§ **PROBLEM TO WORK ON**: Below are records to be reproduced exactly and in full.

[Start of Attachment]

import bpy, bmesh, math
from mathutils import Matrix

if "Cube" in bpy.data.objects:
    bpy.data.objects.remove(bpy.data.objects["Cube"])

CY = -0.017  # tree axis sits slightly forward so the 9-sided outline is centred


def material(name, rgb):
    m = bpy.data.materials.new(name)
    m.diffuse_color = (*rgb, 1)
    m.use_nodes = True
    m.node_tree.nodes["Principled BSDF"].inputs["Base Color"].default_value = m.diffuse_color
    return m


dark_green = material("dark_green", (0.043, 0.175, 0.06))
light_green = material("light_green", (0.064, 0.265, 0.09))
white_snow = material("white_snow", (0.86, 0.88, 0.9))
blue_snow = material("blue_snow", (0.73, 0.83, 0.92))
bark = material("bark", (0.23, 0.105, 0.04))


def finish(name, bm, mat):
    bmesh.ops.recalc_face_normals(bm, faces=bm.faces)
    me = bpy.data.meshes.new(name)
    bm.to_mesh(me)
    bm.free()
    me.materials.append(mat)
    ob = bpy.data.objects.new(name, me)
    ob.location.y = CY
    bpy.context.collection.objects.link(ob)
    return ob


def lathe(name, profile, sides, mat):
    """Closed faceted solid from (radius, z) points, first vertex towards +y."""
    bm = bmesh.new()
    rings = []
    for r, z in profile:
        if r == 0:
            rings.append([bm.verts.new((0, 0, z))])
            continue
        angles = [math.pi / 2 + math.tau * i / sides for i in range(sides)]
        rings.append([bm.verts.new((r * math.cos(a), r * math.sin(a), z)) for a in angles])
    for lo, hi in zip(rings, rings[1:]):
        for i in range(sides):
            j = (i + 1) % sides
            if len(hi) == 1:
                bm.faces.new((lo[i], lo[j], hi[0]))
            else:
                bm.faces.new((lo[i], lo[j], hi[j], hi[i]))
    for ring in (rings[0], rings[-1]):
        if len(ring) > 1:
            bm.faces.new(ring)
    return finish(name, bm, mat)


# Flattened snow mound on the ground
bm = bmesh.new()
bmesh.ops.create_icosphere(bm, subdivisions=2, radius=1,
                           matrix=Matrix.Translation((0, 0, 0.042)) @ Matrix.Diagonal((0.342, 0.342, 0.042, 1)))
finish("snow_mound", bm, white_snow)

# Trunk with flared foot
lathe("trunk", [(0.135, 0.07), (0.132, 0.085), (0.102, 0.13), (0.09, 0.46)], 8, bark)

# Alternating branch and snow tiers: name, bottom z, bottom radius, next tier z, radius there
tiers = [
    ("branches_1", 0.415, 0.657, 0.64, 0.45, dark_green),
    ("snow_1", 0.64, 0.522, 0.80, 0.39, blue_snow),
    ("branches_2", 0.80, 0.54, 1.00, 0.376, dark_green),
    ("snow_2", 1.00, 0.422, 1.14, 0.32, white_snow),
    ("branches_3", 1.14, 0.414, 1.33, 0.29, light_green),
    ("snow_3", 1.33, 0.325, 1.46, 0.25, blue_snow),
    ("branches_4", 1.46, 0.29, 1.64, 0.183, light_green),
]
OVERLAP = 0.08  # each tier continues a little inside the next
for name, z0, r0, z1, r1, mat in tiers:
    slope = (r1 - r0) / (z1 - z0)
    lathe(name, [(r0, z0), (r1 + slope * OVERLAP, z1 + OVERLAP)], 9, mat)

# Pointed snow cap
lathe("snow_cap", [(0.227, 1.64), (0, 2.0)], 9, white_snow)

[End of Attachment]

§ **RESULT FOR THIS TASK**:
import bpy, bmesh, math
from mathutils import Matrix

if "Cube" in bpy.data.objects:
    bpy.data.objects.remove(bpy.data.objects["Cube"])

CY = -0.017  # tree axis sits slightly forward so the 9-sided outline is centred


def material(name, rgb):
    m = bpy.data.materials.new(name)
    m.diffuse_color = (*rgb, 1)
    m.use_nodes = True
    m.node_tree.nodes["Principled BSDF"].inputs["Base Color"].default_value = m.diffuse_color
    return m


dark_green = material("dark_green", (0.043, 0.175, 0.06))
light_green = material("light_green", (0.064, 0.265, 0.09))
white_snow = material("white_snow", (0.86, 0.88, 0.9))
blue_snow = material("blue_snow", (0.73, 0.83, 0.92))
bark = material("bark", (0.23, 0.105, 0.04))


def finish(name, bm, mat):
    bmesh.ops.recalc_face_normals(bm, faces=bm.faces)
    me = bpy.data.meshes.new(name)
    bm.to_mesh(me)
    bm.free()
    me.materials.append(mat)
    ob = bpy.data.objects.new(name, me)
    ob.location.y = CY
    bpy.context.collection.objects.link(ob)
    return ob


def lathe(name, profile, sides, mat):
    """Closed faceted solid from (radius, z) points, first vertex towards +y."""
    bm = bmesh.new()
    rings = []
    for r, z in profile:
        if r == 0:
            rings.append([bm.verts.new((0, 0, z))])
            continue
        angles = [math.pi / 2 + math.tau * i / sides for i in range(sides)]
        rings.append([bm.verts.new((r * math.cos(a), r * math.sin(a), z)) for a in angles])
    for lo, hi in zip(rings, rings[1:]):
        for i in range(sides):
            j = (i + 1) % sides
            if len(hi) == 1:
                bm.faces.new((lo[i], lo[j], hi[0]))
            else:
                bm.faces.new((lo[i], lo[j], hi[j], hi[i]))
    for ring in (rings[0], rings[-1]):
        if len(ring) > 1:
            bm.faces.new(ring)
    return finish(name, bm, mat)


# Flattened snow mound on the ground
bm = bmesh.new()
bmesh.ops.create_icosphere(bm, subdivisions=2, radius=1,
                           matrix=Matrix.Translation((0, 0, 0.042)) @ Matrix.Diagonal((0.342, 0.342, 0.042, 1)))
finish("snow_mound", bm, white_snow)

# Trunk with flared foot
lathe("trunk", [(0.135, 0.07), (0.132, 0.085), (0.102, 0.13), (0.09, 0.46)], 8, bark)

# Alternating branch and snow tiers: name, bottom z, bottom radius, next tier z, radius there
tiers = [
    ("branches_1", 0.415, 0.657, 0.64, 0.45, dark_green),
    ("snow_1", 0.64, 0.522, 0.80, 0.39, blue_snow),
    ("branches_2", 0.80, 0.54, 1.00, 0.376, dark_green),
    ("snow_2", 1.00, 0.422, 1.14, 0.32, white_snow),
    ("branches_3", 1.14, 0.414, 1.33, 0.29, light_green),
    ("snow_3", 1.33, 0.325, 1.46, 0.25, blue_snow),
    ("branches_4", 1.46, 0.29, 1.64, 0.183, light_green),
]
OVERLAP = 0.08  # each tier continues a little inside the next
for name, z0, r0, z1, r1, mat in tiers:
    slope = (r1 - r0) / (z1 - z0)
    lathe(name, [(r0, z0), (r1 + slope * OVERLAP, z1 + OVERLAP)], 9, mat)

# Pointed snow cap
lathe("snow_cap", [(0.227, 1.64), (0, 2.0)], 9, white_snow)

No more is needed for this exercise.